Work instruction:
Below is a block of records. Copy every line in it that contains the word "Vector".

Supplied data:
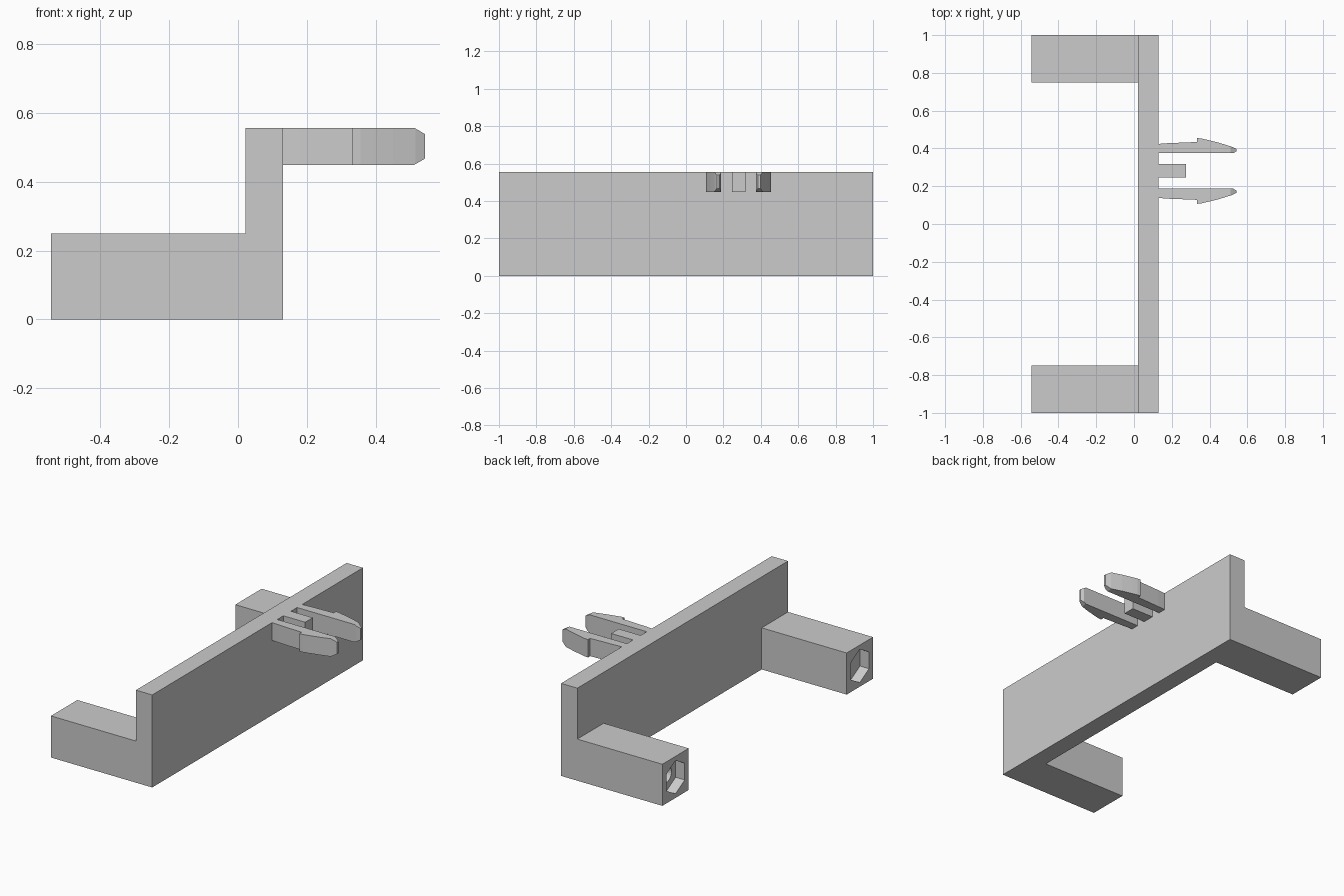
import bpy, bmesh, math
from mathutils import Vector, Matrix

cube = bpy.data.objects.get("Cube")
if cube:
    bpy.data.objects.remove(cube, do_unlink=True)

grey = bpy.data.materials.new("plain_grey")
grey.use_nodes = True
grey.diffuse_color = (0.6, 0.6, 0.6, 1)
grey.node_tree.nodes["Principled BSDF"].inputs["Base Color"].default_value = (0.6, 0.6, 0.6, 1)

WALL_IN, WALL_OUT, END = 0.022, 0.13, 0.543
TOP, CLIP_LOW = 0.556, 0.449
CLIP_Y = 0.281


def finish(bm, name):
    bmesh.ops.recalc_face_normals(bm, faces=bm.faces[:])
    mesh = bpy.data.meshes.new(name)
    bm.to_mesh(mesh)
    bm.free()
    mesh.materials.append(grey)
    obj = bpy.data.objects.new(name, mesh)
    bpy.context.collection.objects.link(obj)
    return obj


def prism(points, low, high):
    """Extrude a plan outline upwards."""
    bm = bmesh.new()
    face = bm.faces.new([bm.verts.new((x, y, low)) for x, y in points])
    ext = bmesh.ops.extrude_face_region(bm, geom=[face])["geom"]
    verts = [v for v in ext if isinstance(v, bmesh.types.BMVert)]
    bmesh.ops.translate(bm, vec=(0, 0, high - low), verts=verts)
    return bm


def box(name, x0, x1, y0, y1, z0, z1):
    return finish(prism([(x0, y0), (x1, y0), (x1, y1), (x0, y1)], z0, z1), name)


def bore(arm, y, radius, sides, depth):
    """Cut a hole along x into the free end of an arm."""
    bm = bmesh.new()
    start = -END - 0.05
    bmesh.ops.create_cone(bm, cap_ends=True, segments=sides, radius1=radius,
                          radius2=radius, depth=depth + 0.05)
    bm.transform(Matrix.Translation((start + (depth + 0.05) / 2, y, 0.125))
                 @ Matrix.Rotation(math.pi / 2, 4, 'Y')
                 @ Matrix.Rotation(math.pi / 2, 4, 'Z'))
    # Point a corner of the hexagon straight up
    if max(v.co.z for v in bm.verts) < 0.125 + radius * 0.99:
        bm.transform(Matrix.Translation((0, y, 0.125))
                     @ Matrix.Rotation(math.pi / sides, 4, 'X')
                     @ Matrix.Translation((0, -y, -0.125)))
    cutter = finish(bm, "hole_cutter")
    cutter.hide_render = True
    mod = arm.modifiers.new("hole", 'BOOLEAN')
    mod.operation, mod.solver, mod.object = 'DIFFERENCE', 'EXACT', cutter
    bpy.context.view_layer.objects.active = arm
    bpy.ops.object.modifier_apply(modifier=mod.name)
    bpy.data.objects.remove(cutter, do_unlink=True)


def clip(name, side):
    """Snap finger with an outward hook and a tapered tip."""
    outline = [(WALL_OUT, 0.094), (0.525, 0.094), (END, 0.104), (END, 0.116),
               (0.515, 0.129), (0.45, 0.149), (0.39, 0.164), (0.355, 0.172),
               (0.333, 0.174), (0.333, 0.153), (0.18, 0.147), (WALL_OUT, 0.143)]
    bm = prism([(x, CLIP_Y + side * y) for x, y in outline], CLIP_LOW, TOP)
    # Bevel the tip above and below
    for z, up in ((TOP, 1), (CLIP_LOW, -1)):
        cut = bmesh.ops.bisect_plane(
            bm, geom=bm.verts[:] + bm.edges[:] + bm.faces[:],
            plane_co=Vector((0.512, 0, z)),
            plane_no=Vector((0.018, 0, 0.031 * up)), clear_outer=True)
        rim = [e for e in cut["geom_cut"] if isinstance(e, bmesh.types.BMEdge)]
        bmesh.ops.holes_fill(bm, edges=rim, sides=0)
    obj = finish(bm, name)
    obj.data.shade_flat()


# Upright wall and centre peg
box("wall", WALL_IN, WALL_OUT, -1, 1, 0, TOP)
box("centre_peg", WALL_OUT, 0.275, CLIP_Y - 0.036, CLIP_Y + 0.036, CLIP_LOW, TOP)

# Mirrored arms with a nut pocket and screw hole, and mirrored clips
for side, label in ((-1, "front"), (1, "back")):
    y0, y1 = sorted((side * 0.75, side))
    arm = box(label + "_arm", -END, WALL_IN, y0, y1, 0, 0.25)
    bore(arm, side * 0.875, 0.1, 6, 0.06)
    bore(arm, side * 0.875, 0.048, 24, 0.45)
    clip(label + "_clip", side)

--

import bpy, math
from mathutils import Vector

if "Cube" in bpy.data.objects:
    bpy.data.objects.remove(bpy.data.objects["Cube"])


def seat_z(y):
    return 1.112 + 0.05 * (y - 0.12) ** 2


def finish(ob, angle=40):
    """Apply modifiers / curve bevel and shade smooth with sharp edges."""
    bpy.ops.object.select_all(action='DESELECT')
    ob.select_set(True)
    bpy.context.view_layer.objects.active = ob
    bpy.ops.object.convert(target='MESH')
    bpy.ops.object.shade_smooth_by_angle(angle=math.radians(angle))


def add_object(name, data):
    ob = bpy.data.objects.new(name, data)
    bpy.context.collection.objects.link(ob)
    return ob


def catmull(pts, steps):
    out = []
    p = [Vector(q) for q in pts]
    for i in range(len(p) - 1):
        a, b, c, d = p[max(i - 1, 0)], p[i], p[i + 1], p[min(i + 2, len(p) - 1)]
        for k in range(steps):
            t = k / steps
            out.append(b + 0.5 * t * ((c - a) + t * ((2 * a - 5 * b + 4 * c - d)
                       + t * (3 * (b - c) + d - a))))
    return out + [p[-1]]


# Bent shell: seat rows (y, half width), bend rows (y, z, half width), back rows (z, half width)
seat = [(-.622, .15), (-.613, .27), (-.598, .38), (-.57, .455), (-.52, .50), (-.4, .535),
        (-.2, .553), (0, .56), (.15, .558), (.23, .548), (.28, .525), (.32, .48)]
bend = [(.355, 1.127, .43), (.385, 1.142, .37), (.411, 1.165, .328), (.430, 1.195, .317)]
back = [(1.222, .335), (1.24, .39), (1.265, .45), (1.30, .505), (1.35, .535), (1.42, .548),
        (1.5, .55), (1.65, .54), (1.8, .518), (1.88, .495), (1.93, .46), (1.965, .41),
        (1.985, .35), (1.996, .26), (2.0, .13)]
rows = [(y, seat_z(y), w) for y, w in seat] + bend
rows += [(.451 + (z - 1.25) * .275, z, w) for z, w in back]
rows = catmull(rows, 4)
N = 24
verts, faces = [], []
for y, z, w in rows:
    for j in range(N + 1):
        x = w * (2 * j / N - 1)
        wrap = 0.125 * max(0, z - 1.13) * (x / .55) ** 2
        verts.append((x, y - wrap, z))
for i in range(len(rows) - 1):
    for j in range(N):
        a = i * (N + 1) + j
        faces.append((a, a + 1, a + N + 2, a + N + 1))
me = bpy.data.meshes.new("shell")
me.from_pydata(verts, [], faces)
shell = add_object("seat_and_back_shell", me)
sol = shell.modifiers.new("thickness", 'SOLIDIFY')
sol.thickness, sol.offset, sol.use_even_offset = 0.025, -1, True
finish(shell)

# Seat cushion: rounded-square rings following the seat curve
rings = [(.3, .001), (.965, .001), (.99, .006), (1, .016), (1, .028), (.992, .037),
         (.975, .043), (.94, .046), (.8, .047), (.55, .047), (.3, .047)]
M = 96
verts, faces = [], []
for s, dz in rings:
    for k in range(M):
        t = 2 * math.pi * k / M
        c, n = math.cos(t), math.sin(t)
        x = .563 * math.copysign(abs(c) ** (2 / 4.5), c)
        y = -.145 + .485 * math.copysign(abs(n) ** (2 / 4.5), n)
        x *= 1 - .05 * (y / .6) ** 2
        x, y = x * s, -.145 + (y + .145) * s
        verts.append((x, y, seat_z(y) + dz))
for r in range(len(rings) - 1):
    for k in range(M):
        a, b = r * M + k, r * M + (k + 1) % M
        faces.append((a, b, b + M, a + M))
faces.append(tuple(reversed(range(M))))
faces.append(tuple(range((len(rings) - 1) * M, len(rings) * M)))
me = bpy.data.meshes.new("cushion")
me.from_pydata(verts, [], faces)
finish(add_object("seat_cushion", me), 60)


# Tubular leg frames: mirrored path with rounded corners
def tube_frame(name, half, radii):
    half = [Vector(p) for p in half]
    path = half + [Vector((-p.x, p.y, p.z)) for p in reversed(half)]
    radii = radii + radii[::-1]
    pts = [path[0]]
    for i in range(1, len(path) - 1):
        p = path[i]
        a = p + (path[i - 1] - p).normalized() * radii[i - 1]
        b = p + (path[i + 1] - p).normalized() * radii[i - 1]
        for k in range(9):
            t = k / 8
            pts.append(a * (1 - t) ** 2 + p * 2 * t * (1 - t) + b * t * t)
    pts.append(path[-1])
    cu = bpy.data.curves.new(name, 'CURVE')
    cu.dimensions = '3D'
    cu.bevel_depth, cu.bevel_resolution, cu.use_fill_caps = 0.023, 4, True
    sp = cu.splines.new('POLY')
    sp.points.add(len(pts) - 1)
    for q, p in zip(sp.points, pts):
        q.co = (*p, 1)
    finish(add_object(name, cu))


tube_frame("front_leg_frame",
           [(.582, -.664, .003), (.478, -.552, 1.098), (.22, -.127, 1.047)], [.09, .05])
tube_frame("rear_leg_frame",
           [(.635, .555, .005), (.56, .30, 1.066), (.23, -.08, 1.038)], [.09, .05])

--

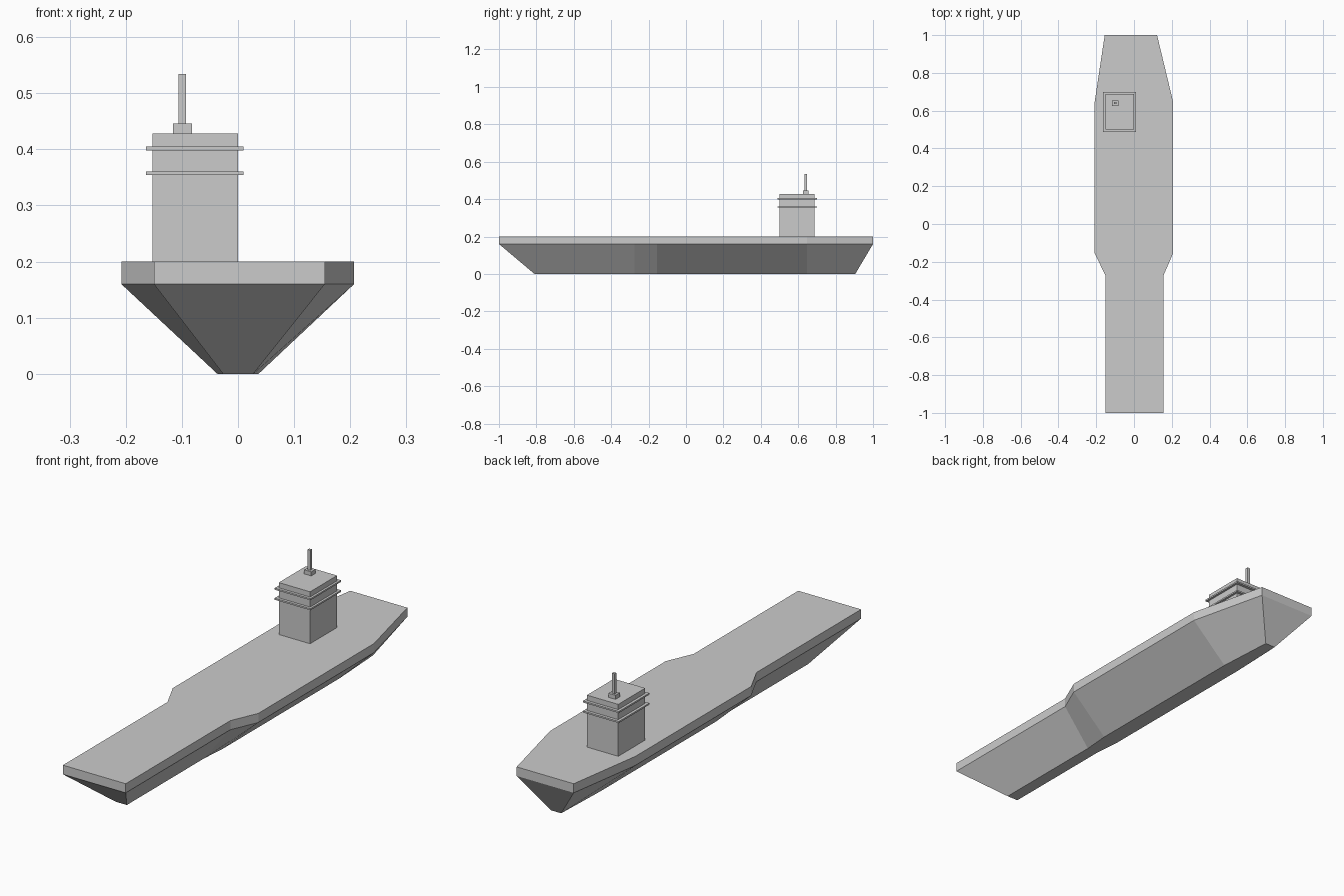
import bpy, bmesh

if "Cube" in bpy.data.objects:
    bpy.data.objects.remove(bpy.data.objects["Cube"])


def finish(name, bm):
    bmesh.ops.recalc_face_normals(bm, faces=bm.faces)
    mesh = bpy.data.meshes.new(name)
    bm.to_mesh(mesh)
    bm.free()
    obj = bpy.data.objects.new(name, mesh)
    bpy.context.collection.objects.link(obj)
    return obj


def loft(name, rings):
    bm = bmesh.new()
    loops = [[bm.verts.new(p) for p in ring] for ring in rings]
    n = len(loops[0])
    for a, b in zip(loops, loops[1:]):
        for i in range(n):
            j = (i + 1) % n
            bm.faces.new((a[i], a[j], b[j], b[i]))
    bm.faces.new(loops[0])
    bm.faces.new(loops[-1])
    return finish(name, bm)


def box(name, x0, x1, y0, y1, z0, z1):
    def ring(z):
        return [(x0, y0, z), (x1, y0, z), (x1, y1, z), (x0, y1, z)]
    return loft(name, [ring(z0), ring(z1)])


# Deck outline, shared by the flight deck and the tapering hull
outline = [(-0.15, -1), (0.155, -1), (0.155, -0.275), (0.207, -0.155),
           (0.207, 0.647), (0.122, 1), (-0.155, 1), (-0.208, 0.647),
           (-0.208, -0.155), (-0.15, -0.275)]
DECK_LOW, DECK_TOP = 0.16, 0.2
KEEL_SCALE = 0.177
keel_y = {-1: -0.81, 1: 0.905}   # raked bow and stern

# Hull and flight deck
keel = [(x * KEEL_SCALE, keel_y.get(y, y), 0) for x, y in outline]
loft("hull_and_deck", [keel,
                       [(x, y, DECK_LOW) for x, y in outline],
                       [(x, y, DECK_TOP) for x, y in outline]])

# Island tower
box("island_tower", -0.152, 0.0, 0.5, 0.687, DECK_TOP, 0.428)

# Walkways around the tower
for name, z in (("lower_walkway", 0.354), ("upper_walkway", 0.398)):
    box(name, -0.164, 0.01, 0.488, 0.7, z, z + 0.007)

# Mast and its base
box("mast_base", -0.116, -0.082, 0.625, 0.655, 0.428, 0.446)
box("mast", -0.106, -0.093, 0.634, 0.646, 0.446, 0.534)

Solution:
from mathutils import Vector, Matrix
            plane_co=Vector((0.512, 0, z)),
            plane_no=Vector((0.018, 0, 0.031 * up)), clear_outer=True)
from mathutils import Vector
    p = [Vector(q) for q in pts]
    half = [Vector(p) for p in half]
    path = half + [Vector((-p.x, p.y, p.z)) for p in reversed(half)]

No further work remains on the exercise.